The Sierra All-Terrain rolls on a 5-inch-wider track (73 inches) than the production versi
This was arguably the most politically incorrect concept vehicle on display at this year's North American International Auto Show, held last January in snowy Detroit. Naturally, we loved it.
Why incorrect? Not because of the brand-new front suspension and race-caliber Fox shocks, and certainly not because of the 35-inch KM2 radials and 12 inches of ground clearance at the skidplates. Nope, GMC's new concept truck is only "incorrect" in 2011 because it's not a hybrid, or a plug-in, or one of the myriad all-electric mini-rigs that were the rage at NAIAS this year. To which we can only say, hallelujah.
We'd also say that the very existence of this truck is a sign of positive developments at GMC. It's hard to imagine this concept having been built a couple of years ago, with a cash-strapped parent company looking to keep costs down, and questions hanging in the air over whether the GMC division would even survive a post-bankruptcy reorganization.
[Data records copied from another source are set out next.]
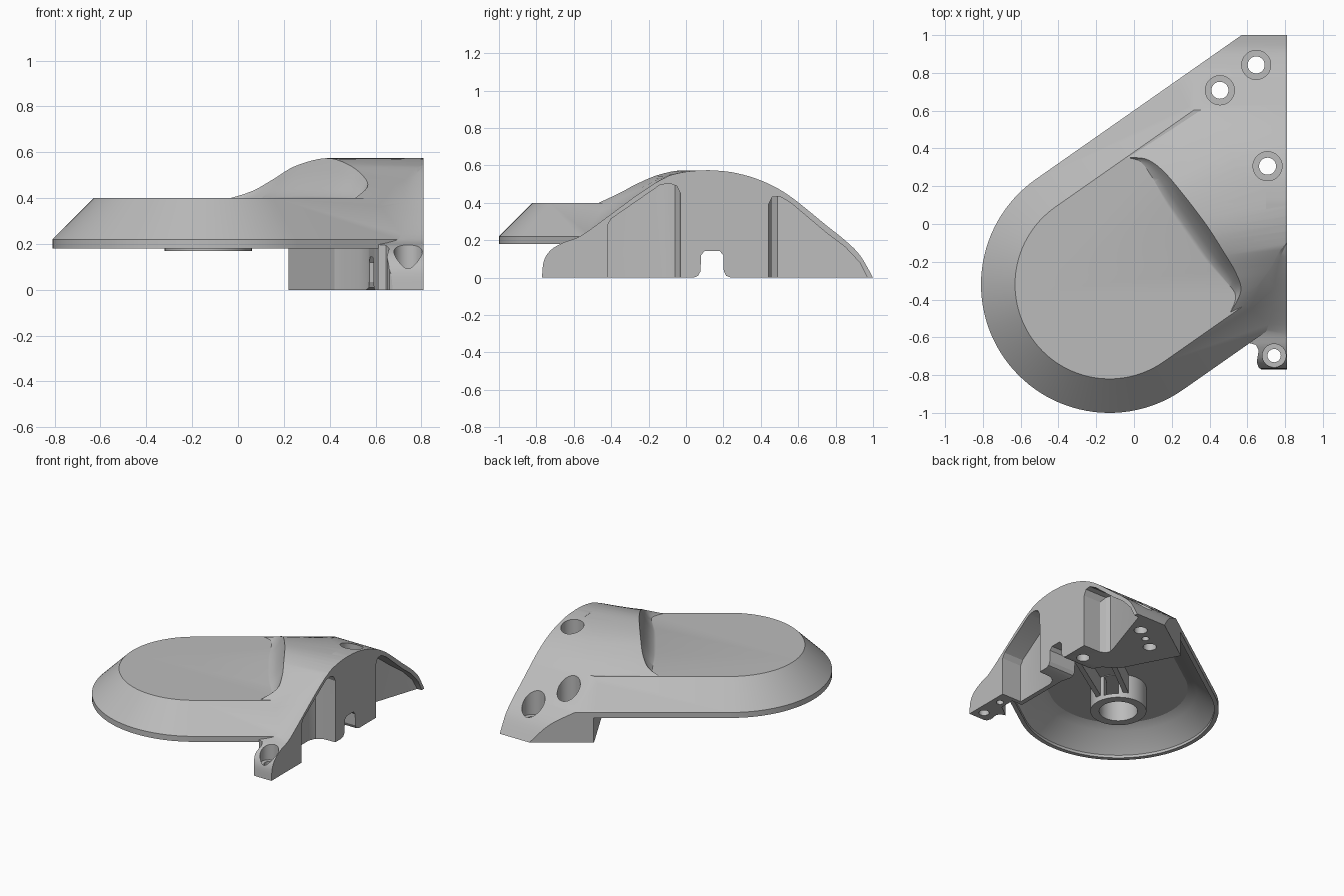
import bpy, bmesh, math
from mathutils import Vector

if "Cube" in bpy.data.objects:
    bpy.data.objects.remove(bpy.data.objects["Cube"], do_unlink=True)

grey = bpy.data.materials.new("plain grey")
grey.use_nodes = True
COLOR = (0.5, 0.5, 0.5, 1)
grey.diffuse_color = COLOR
grey.node_tree.nodes["Principled BSDF"].inputs["Base Color"].default_value = COLOR

X, Y, Z = Vector((1, 0, 0)), Vector((0, 1, 0)), Vector((0, 0, 1))
ANGLE = math.radians(35)
CENTER = Vector((-0.13, -0.32, 0))
AXIS = Vector((math.cos(ANGLE), math.sin(ANGLE), 0))
SIDE = Vector((-AXIS.y, AXIS.x, 0))


def loft(name, rings):
    """Closed solid through rings with equal point counts."""
    bm = bmesh.new()
    loops = [[bm.verts.new(p) for p in ring] for ring in rings]
    n = len(loops[0])
    for a, b in zip(loops, loops[1:]):
        for i in range(n):
            j = (i + 1) % n
            bm.faces.new((a[i], a[j], b[j], b[i]))
    bm.faces.new(loops[0][::-1])
    bm.faces.new(loops[-1])
    bmesh.ops.recalc_face_normals(bm, faces=bm.faces)
    mesh = bpy.data.meshes.new(name)
    bm.to_mesh(mesh)
    bm.free()
    obj = bpy.data.objects.new(name, mesh)
    bpy.context.collection.objects.link(obj)
    mesh.materials.append(grey)
    return obj


def prism(name, pts, lo, hi, axes=(X, Y, Z)):
    u, v, w = axes
    return loft(name, [[u * a + v * b + w * h for a, b in pts] for h in (lo, hi)])


def box(name, x0, x1, y0, y1, z0, z1):
    return prism(name, [(x0, y0), (x1, y0), (x1, y1), (x0, y1)], z0, z1)


def bar(name, a, b, width, z0, z1):
    """Upright bar between two plan points."""
    w = (b - a).normalized().cross(Z) * width / 2
    return prism(name, [(p.x, p.y) for p in (a - w, b - w, b + w, a + w)], z0, z1)


def cylinder(name, x, y, r, z0, z1, n=48):
    return prism(name, [(x + r * math.cos(math.tau * i / n), y + r * math.sin(math.tau * i / n))
                        for i in range(n)], z0, z1)


def combine(target, other, op):
    mod = target.modifiers.new(op, "BOOLEAN")
    mod.operation, mod.solver, mod.object = op, "EXACT", other
    bpy.context.view_layer.objects.active = target
    bpy.ops.object.modifier_apply(modifier=mod.name)
    bpy.data.objects.remove(other, do_unlink=True)
    return target


def stadium(r, z, length, n=56):
    """Half round plan with straight sides running along the slanted axis."""
    pts = [CENTER + AXIS * length - SIDE * r]
    for i in range(n + 1):
        t = -math.pi / 2 - math.pi * i / n
        pts.append(CENTER + AXIS * r * math.cos(t) + SIDE * r * math.sin(t))
    pts.append(CENTER + AXIS * length + SIDE * r)
    return [p + Z * z for p in pts]


def smooth(pts, steps=5):
    """Catmull-Rom curve through the points."""
    p = [Vector(q) for q in [pts[0]] + pts + [pts[-1]]]
    out = []
    for a, b, c, d in zip(p, p[1:], p[2:], p[3:]):
        for i in range(steps):
            t = i / steps
            out.append((2 * b + (c - a) * t + (2 * a - 5 * b + 4 * c - d) * t ** 2
                        + (3 * b - a - 3 * c + d) * t ** 3) / 2)
    return out + [Vector(pts[-1])]


SIDE_VIEW = (Y, Z, X)
front_slope = smooth([(-0.77, 0.0), (-0.76, 0.09), (-0.72, 0.15), (-0.65, 0.19), (-0.56, 0.225),
                      (-0.4, 0.34), (-0.25, 0.45), (-0.12, 0.53), (0, 0.566), (0.12, 0.575)])
back_slope = smooth([(0.12, 0.575), (0.25, 0.563), (0.4, 0.52), (0.55, 0.44), (0.75, 0.28),
                     (0.85, 0.2), (0.93, 0.12), (1, 0)])

# Ridge: hump-shaped crest, hollowed towards the flat top, widening to the mounting face
crest = smooth([(-0.05, 0.35, 0.395), (0.06, 0.345, 0.43), (0.15, 0.285, 0.48),
                (0.25, 0.17, 0.54), (0.38, 0, 0.574), (0.47, -0.14, 0.552),
                (0.54, -0.26, 0.503), (0.565, -0.36, 0.45), (0.5, -0.485, 0.392)])
wide = smooth([(0.85, 1.0, 0.36), (0.85, 0.87, 0.43), (0.85, 0.7, 0.5), (0.85, 0.45, 0.56),
               (0.85, 0.1, 0.574), (0.85, -0.1, 0.54), (0.85, -0.22, 0.465),
               (0.85, -0.31, 0.4), (0.85, -0.38, 0.35)])
across = Vector((0.78, 0.62, 0))


def hollow(f, depth):
    """Crest moved towards the flat top by a bulging share and lowered."""
    out = []
    for i, p in enumerate(crest):
        q = p - across * f * (0.005 + 0.13 * math.sin(math.pi * i / (len(crest) - 1)))
        q.z = 0.39 + (p.z - 0.39) * depth
        out.append(q)
    return out


def skirt(curve):
    return curve + [Vector((p.x, p.y, 0.3)) for p in (curve[-1], curve[0])]


ridge = loft("ridge", [skirt(c) for c in (hollow(1, 0), hollow(0.7, 0.1), hollow(0.4, 0.35),
                                          hollow(0.15, 0.72), crest, wide)])

# Shell: flat-topped cover with a chamfered rim
shell = box("cover", -1.2, 1.1, -1.2, 1.3, 0.18, 0.4)
combine(shell, ridge, "UNION")
envelope = loft("envelope", [stadium(0.68, -0.1, 2.2), stadium(0.68, 0.22, 2.2),
                             stadium(0.32, 0.58, 2.2)])
combine(shell, envelope, "INTERSECT")
cavity = loft("cavity", [stadium(0.65, 0.1, 1.0), stadium(0.65, 0.2, 1.0),
                         stadium(0.53, 0.32, 1.0), stadium(0.47, 0.35, 1.0)])
combine(shell, cavity, "DIFFERENCE")

# Mounting block below the ridge, with a thin wall running to the front
block = prism("block", [(0.22, 0.95), (0.22, 0.75), (0.42, 0.37), (0.53, 0.29), (0.57, 0.22),
                        (0.595, 0.05), (0.615, -0.03), (0.615, -0.45), (1.0, -0.45),
                        (1.0, 1.2), (0.22, 1.2)], -0.05, 0.37)
combine(block, loft("envelope", [stadium(0.68, -0.1, 2.2), stadium(0.68, 0.22, 2.2),
                                 stadium(0.5, 0.4, 2.2)]), "INTERSECT")
combine(shell, block, "UNION")

# Front foot and the arched band along the mounting face
foot = prism("foot", [(0.65, -0.73), (0.66, -0.76), (0.69, -0.78), (1, -0.78), (1, 1.2),
                      (0.7, 1.2), (0.7, -0.56), (0.66, -0.59), (0.61, -0.63), (0.645, -0.64),
                      (0.66, -0.67)], -0.05, 0.6)
front_cap = prism("front_cap", [(-0.77, -0.2)] + front_slope + [(1.4, 0.575), (1.4, -0.2)],
                  -1.2, 1.2, SIDE_VIEW)
combine(foot, front_cap, "INTERSECT")
combine(shell, foot, "UNION")

# Trim to the back slope, the mounting face and the ground
trim = prism("trim", [(-1.2, 0), (-1.2, 0.575)] + back_slope, -1.2, 0.81, SIDE_VIEW)
combine(shell, trim, "INTERSECT")

# Pockets and cable notch in the mounting face
front_pocket = prism("front_pocket", [(-0.42, -0.1), (-0.42, 0.28), (-0.4, 0.315), (-0.14, 0.495),
                                      (-0.09, 0.505), (-0.05, 0.49), (-0.03, 0.45),
                                      (-0.02, -0.1)], 0.5, 0.9, SIDE_VIEW)
plan = prism("front_pocket_plan", [(1, -0.5), (0.65, -0.5), (0.65, -0.11), (0.67, -0.06),
                                   (0.71, -0.035), (1, -0.015)], -0.2, 0.7)
combine(front_pocket, plan, "INTERSECT")
combine(shell, front_pocket, "DIFFERENCE")
back_pocket = prism("back_pocket", [(0.44, -0.1), (0.44, 0.39), (0.46, 0.43), (0.5, 0.435),
                                    (0.56, 0.4), (0.75, 0.24), (0.85, 0.165), (0.93, 0.08),
                                    (0.97, 0), (0.97, -0.1)], 0.5, 0.9, SIDE_VIEW)
plan = prism("back_pocket_plan", [(1, 0.43), (0.67, 0.44), (0.635, 0.46), (0.62, 0.49),
                                  (0.63, 0.53), (0.79, 1.02), (1, 1.02)], -0.2, 0.7)
combine(back_pocket, plan, "INTERSECT")
combine(shell, back_pocket, "DIFFERENCE")
notch = prism("notch", [(0.03, -0.1), (0.04, 0.0), (0.065, 0.01), (0.078, 0.035), (0.08, 0.12),
                        (0.1, 0.143), (0.18, 0.143), (0.2, 0.12), (0.202, 0.035), (0.215, 0.01),
                        (0.24, 0.0), (0.25, -0.1)], 0.4, 0.9, SIDE_VIEW)
combine(shell, notch, "DIFFERENCE")

# Counterbored screw holes: position, bore radius, hole radius, seat height
for x, y, bore, hole, seat in [(0.455, 0.708, 0.077, 0.045, 0.12), (0.647, 0.842, 0.077, 0.045, 0.09),
                               (0.707, 0.306, 0.077, 0.045, 0.25), (0.742, -0.697, 0.062, 0.035, 0.08)]:
    combine(shell, cylinder("bore", x, y, bore, seat, 0.8), "DIFFERENCE")
    combine(shell, cylinder("hole", x, y, hole, -0.2, 0.8), "DIFFERENCE")

# Blind pin holes in the underside
for x, y in [(0.55, 0.775), (0.75, -0.52)]:
    combine(shell, cylinder("pin_hole", x, y, 0.025, -0.1, 0.1), "DIFFERENCE")

# Round socket under the cover, with ribs and a cable slot towards the block
socket = cylinder("socket", CENTER.x, CENTER.y, 0.19, 0.17, 0.37)
for s in (-1, 1):
    rib = bar("rib", CENTER + SIDE * s * 0.09, CENTER + AXIS * 0.82 + SIDE * s * 0.12,
              0.035, 0.21, 0.36)
    combine(socket, rib, "UNION")
combine(socket, cylinder("socket_hole", CENTER.x, CENTER.y, 0.13, 0.1, 0.345), "DIFFERENCE")
combine(socket, bar("slot", CENTER, CENTER + AXIS * 0.3, 0.1, 0.2, 0.345), "DIFFERENCE")
combine(shell, socket, "UNION")

# Smooth curved faces, keep machined edges crisp
bpy.ops.object.select_all(action="DESELECT")
shell.select_set(True)
bpy.context.view_layer.objects.active = shell
bpy.ops.object.shade_smooth_by_angle(angle=math.radians(25))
And considering that General Motors' overall pickup truck and SUV designs (Hummer notwithstanding) have consistently trended towards the safely streetable at the expense of trailworthiness for more than a decade now, the presence of the Sierra All-Terrain would seem to represent a vote of confidence in GMC's design and product-planning departments, which in turn should bode well for future product, and for GM's renewed presence in the off-road enthusiast niche market.
The Sierra All-Terrain's shortened five-foot eight-inch custom bed length helps improve th
Now, it's true, the General may be a bit late to the party with this factory-built trail truck compared to the competition. Chrysler led the way, after all, with the still-awesome Ram Power Wagon in 2005, and Ford followed suit two years ago with the whoops-whompin' SVT Raptor. On the other hand, the GMC has something that neither the Power Wagon nor the Raptor can boast: specifically, 765 lb-ft of torque from the mother-of-all-diesels 6.6L Duramax lurking under the hood, and for that reason alone, we feel that the General has got to build a production version of this truck. On the marketing side, it would be a nifty way of (finally) differentiating the GMC brand from, oh, say, Chevrolet, and for consumers, a truck like this would confer all kinds of bragging rights: Think of the fun you'd have using all that torque to yank your buddy's stuck Raptor out of a mud bog, or smoking a Power Wagon with its wimpy 5.7L Hemi at your local Christmas tree. The only thing we still want to know is: When can we testdrive one?
Thirty five-inch BFGoodrich Mud-Terrain KM2s and custom 20-inch machined aluminum wheels c
The All-Terrain's interior received some custom touches, too, with two-tone gray leather s
The All-Terrain's custom front suspension utilizes extended-length upper and lower billet